Many people struggle with making lifestyle changes that don’t deliver immediate and tangible rewards. For example, large sections of the population found it hard to observe social-distancing guidelines designed to slow the spread of COVID-19. Policy makers and health-care leaders similarly struggle with devising incentive schemes that are effective in the face of people’s impatience.
Offering incentive payments can help with compliance, according to Indian School of Business’s Shilpa Aggarwal, Chicago Booth’s Rebecca Dizon-Ross, and University of California at Berkeley’s Ariel Zucker.
Their study involved motivating people to walk daily to help manage diabetes, a disease that consumes almost 1 percent of global GDP. The tab is 4.5 percent of GDP in India, where Aggarwal, Dizon-Ross, and Zucker conducted their research.

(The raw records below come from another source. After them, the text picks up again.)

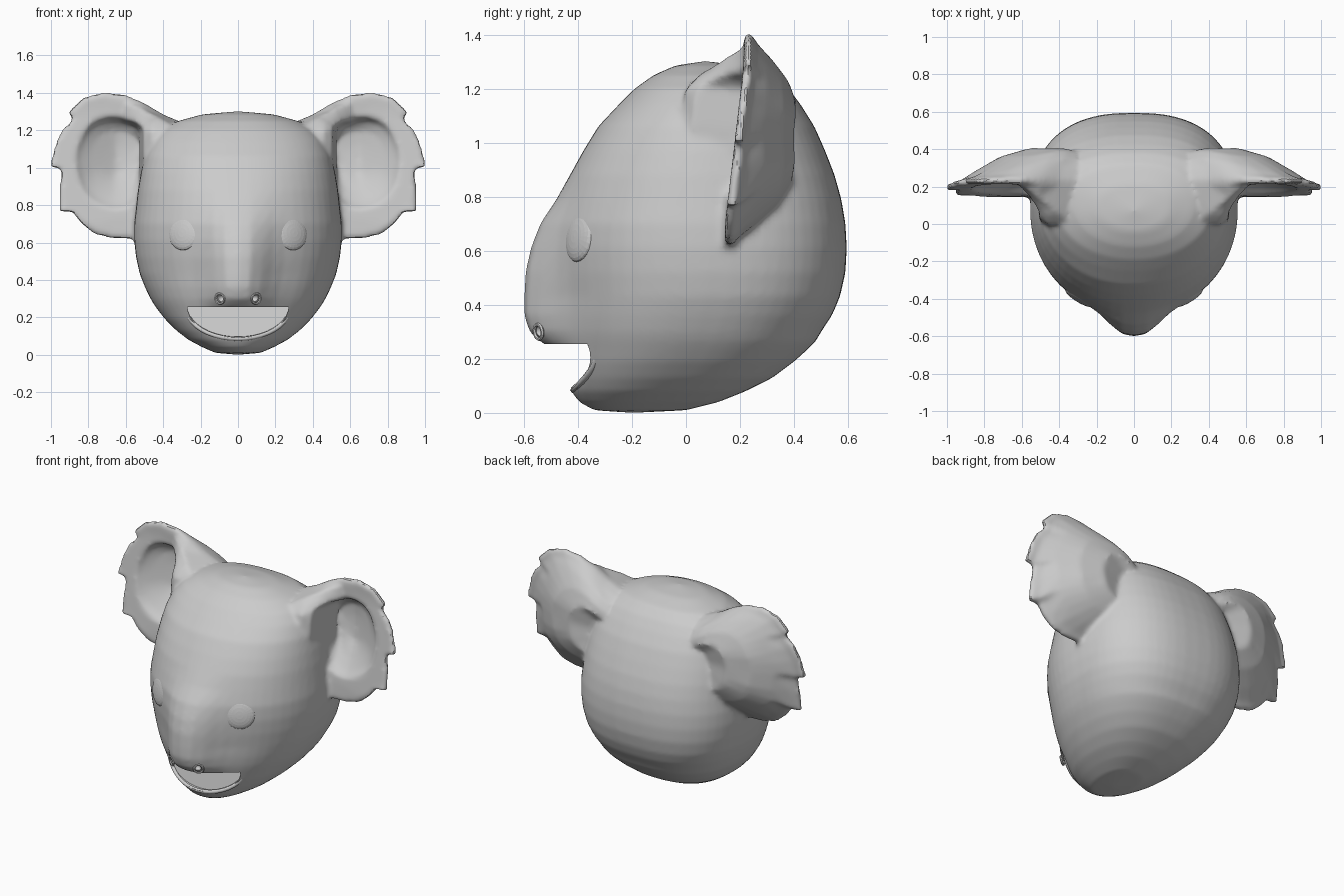
import bpy, bmesh, math
from mathutils import Vector

cube = bpy.data.objects.get("Cube")
if cube:
    bpy.data.objects.remove(cube)

grey = bpy.data.materials.new("plain_grey")
grey.use_nodes = True
grey.diffuse_color = (0.6, 0.6, 0.6, 1)
grey.node_tree.nodes["Principled BSDF"].inputs["Base Color"].default_value = (0.6, 0.6, 0.6, 1)


def clamp(v):
    return max(0, min(1, v))


def loft(name, rings, start=None, end=None):
    """Skin closed rings of equal length; close the ends with a point or a cap."""
    bm = bmesh.new()
    rows = [[bm.verts.new(p) for p in ring] for ring in rings]
    n = len(rows[0])
    for a, b in zip(rows, rows[1:]):
        for i in range(n):
            j = (i + 1) % n
            bm.faces.new((a[i], a[j], b[j], b[i]))
    for row, tip in ((rows[0], start), (rows[-1], end)):
        if tip is None:
            bm.faces.new(row)
        else:
            v = bm.verts.new(tip)
            for i in range(n):
                bm.faces.new((row[i], row[(i + 1) % n], v))
    bmesh.ops.recalc_face_normals(bm, faces=bm.faces)
    mesh = bpy.data.meshes.new(name)
    bm.to_mesh(mesh)
    bm.free()
    mesh.materials.append(grey)
    ob = bpy.data.objects.new(name, mesh)
    bpy.context.collection.objects.link(ob)
    return ob


def cut(target, cutter):
    cutter.hide_render = True
    cutter.hide_set(True)
    cutter.display_type = 'WIRE'
    mod = target.modifiers.new("cut", 'BOOLEAN')
    mod.operation = 'DIFFERENCE'
    mod.solver = 'EXACT'
    mod.object = cutter


def ellipsoid(name, centre, radii, facing):
    """Ball whose local z axis points along facing."""
    bpy.ops.mesh.primitive_uv_sphere_add(segments=24, ring_count=12, location=centre)
    ob = bpy.context.object
    ob.name = name
    ob.scale = radii
    ob.rotation_euler = Vector(facing).to_track_quat('Z', 'Y').to_euler()
    ob.data.materials.append(grey)
    return ob


# Head: horizontal sections (height, half width, face y, back y, muzzle push)
SECTIONS = [
    (.01, .12, -.34, .0, 0), (.04, .19, -.395, .12, 0), (.08, .265, -.425, .22, 0),
    (.13, .33, -.44, .32, 0), (.19, .39, -.45, .4, 0), (.235, .425, -.455, .45, .04),
    (.265, .447, -.46, .48, .08), (.3, .468, -.465, .5, .115), (.36, .497, -.47, .54, .13),
    (.43, .525, -.47, .57, .13), (.52, .545, -.48, .59, .115), (.61, .555, -.485, .595, .09),
    (.7, .555, -.48, .59, .06), (.79, .545, -.455, .575, .025), (.88, .535, -.425, .55, .005),
    (.97, .52, -.38, .515, 0), (1.06, .5, -.325, .475, 0), (1.14, .465, -.25, .425, 0),
    (1.2, .415, -.19, .38, 0), (1.25, .32, -.12, .32, 0), (1.285, .19, -.04, .21, 0),
]


def head_ring(z, w, front, back, push, n=56):
    ring = []
    mid = front + (back - front) * .52
    for i in range(n):
        a = 2 * math.pi * i / n
        c, s = math.cos(a), math.sin(a)
        e = 2 / 2.08 if s < 0 else 2 / 2.5
        x = w * math.copysign(abs(c) ** e, c)
        y = mid + (back - mid if s > 0 else mid - front) * math.copysign(abs(s) ** e, s)
        if s < 0:
            y -= push * math.exp(-abs(x / .165) ** 2.7)
        ring.append((x, y, z))
    return ring


head = loft("head", [head_ring(*s) for s in SECTIONS], (0, -.2, 0), (0, .07, 1.302))

# Ear: scalloped outline in front elevation, starting inside the head
EAR = [(.26, 1.19), (.28, 1.235), (.4, 1.285), (.5, 1.345), (.6, 1.39), (.72, 1.405), (.83, 1.375),
       (.915, 1.295), (.885, 1.26), (.945, 1.2), (.98, 1.12), (1.01, 1.005), (.945, .99),
       (.955, .9), (.957, .763), (.89, .765), (.84, .7), (.77, .645), (.68, .622),
       (.58, .617), (.45, .66), (.4, .78), (.38, .92), (.35, 1.08)]


def soften(pts, rounds):
    for _ in range(rounds):
        pts = [tuple((p[k] + 2 * q[k] + r[k]) / 4 for k in (0, 1))
               for p, q, r in zip(pts[-1:] + pts[:-1], pts, pts[1:] + pts[:1])]
    return pts


def rim_y(z):
    return .165 + .07 * clamp((z - .7) / .6)


def ear(side, name):
    root, bowl = (.3, 1.0), (.65, 1.06)

    def ring(centre, t, depth, rounds=0, inner=0):
        pts = [(x + (centre[0] - x) * t, z + (centre[1] - z) * t) for x, z in soften(EAR, rounds)]
        return [(side * max(x, inner), depth(max(x, inner), z), z) for x, z in pts]

    def back(k):
        # domed shell, deepest beside the head
        def depth(x, z):
            dome = .2 + .22 * (1 - (max(0, x - .4) / .6) ** 2) - .3 * max(0, .4 - x)
            return rim_y(z) + (dome - rim_y(z)) * k * clamp(1.05 - ((z - 1.02) / .42) ** 2)
        return depth

    def fold(x, z):
        # the inner edge of the bowl rolls forward beside the head
        f = clamp((.62 - x) / .14) * clamp((z - .8) / .25) * clamp((1.42 - z) / .22)
        return rim_y(z) - .02 - .205 * f

    def dish(k):
        return lambda x, z: rim_y(z) - .01 + k * clamp((.9 - x) / .25) * clamp((z - .72) / .25)

    return loft(name, [
        ring(root, .6, back(1), 2),
        ring(root, .38, back(1), 2),
        ring(root, .2, back(.85), 1),
        ring(root, .08, back(.5)),
        ring(root, 0, lambda x, z: rim_y(z) + .008),
        ring(root, .01, lambda x, z: rim_y(z) - .022),
        ring(bowl, .1, fold, 1),
        ring(bowl, .22, fold, 2, .46),
        ring(bowl, .32, fold, 3, .505),
        ring(bowl, .4, dish(.06), 3, .53),
        ring(bowl, .55, dish(.1), 3),
        ring(bowl, .78, dish(.11), 3),
    ], (side * .28, .34, 1.0), (side * bowl[0], .31, bowl[1]))


# Fuse the ears into the head with soft joints
ears = [ear(1, "left_ear"), ear(-1, "right_ear")]
bpy.ops.object.select_all(action='DESELECT')
for ob in ears + [head]:
    ob.select_set(True)
bpy.context.view_layer.objects.active = head
bpy.ops.object.join()
fuse = head.modifiers.new("fuse", 'REMESH')
fuse.mode = 'VOXEL'
fuse.voxel_size = .014
relax = head.modifiers.new("relax", 'SMOOTH')
relax.factor = .5
relax.iterations = 6

# Mouth: half-moon cutter with a curved back wall
outline = [(.27 * math.cos(a), .255 - .165 * math.sin(a))
           for a in [math.pi * i / 20 for i in range(21)]]
outline += [(-.27 + .054 * i, .255) for i in range(1, 10)]
mouth = loft("mouth_cutter",
             [[(x, -.9, z) for x, z in outline],
              [(x, -.355 - .22 * (.255 - z) + .5 * x * x, z) for x, z in outline]])
cut(head, mouth)

# Lower lip: thin roll along the lower edge of the mouth
lip = bpy.data.curves.new("lower_lip", 'CURVE')
lip.dimensions = '3D'
lip.bevel_depth = .012
lip.bevel_resolution = 1
path = lip.splines.new('POLY')
path.points.add(16)
for i, p in enumerate(path.points):
    a = math.pi * (i + 2) / 20
    x = .275 * math.cos(a)
    p.co = (x, -.417 + 1.25 * x * x, .25 - .165 * math.sin(a), 1)
lip.materials.append(grey)
bpy.context.collection.objects.link(bpy.data.objects.new("lower_lip", lip))

for side, word in ((1, "left"), (-1, "right")):
    # Eye: shallow lens lying nearly flush with the cheek
    ellipsoid(word + "_eye", (side * .288, -.394, .65), (.092, .092, .024), (side * .5, -.85, .14))
    # Nostril: small pit with a raised rim
    facing = (side * .5, -.8, -.1)
    pit = ellipsoid(word + "_nostril_cutter", (side * .095, -.556, .3), (.024, .024, .04), facing)
    cut(head, pit)
    bpy.ops.mesh.primitive_torus_add(major_radius=.027, minor_radius=.007, major_segments=20,
                                     minor_segments=6, location=(side * .097, -.546, .3))
    rim = bpy.context.object
    rim.name = word + "_nostril_rim"
    rim.rotation_euler = Vector(facing).to_track_quat('Z', 'Y').to_euler()
    rim.data.materials.append(grey)

# Finish the head: bake its modifiers, then shade it softly with crisp mouth edges
bpy.ops.object.select_all(action='DESELECT')
head.select_set(True)
bpy.context.view_layer.objects.active = head
for mod in list(head.modifiers):
    bpy.ops.object.modifier_apply(modifier=mod.name)
bpy.ops.object.shade_smooth_by_angle(angle=math.radians(35))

The researchers selected close to 3,200 diabetic and prediabetic patients from the Indian city of Coimbatore and set out to promote a daily walking target of at least 10,000 steps. During a screening, participants filled out a survey to assess their level of impatience, responding to statements such as “I’m always saying: I’ll do it tomorrow” and “I usually accomplish all the things I plan to do in a day.”
One group of participants, randomly chosen, received a Fitbit electronic health tracker and a reward worth 10–20 rupees (US$0.14–$0.27) per day for compliance.
The participants in this group—unlike the other participants, who received no rewards—were assigned one of two kinds of incentive contracts. Either they earned a reward for each day they met their target goal, or they were rewarded only if they met their goal at least four or five times in a week. Everyone had the same daily payment amounts, but the latter “time-bundled” contract only paid out if participants cleared a threshold. Someone who walked three days rather than the four or five required wouldn’t receive anything.
Offering a reward had a significant effect, the researchers find. People who received payments met their target more often and boosted their number of daily steps by 1,266—equal to 13 minutes of brisk walking. This held true throughout the three months of the trial and had quantifiable effects on participants’ physical and mental well-being as measured before, during, and after the study.
But the researchers also find that time-bundled contracts were especially effective with participants who were impatient to see the results of their effort—plus it achieved the results for 10–15 percent less in costs compared with the other payment model.
The results suggest that offering such all-or-nothing incentives could help encourage people to make healthy choices and participate in vital social programs, and may be particularly effective with people who are impatient to see what their effort will yield.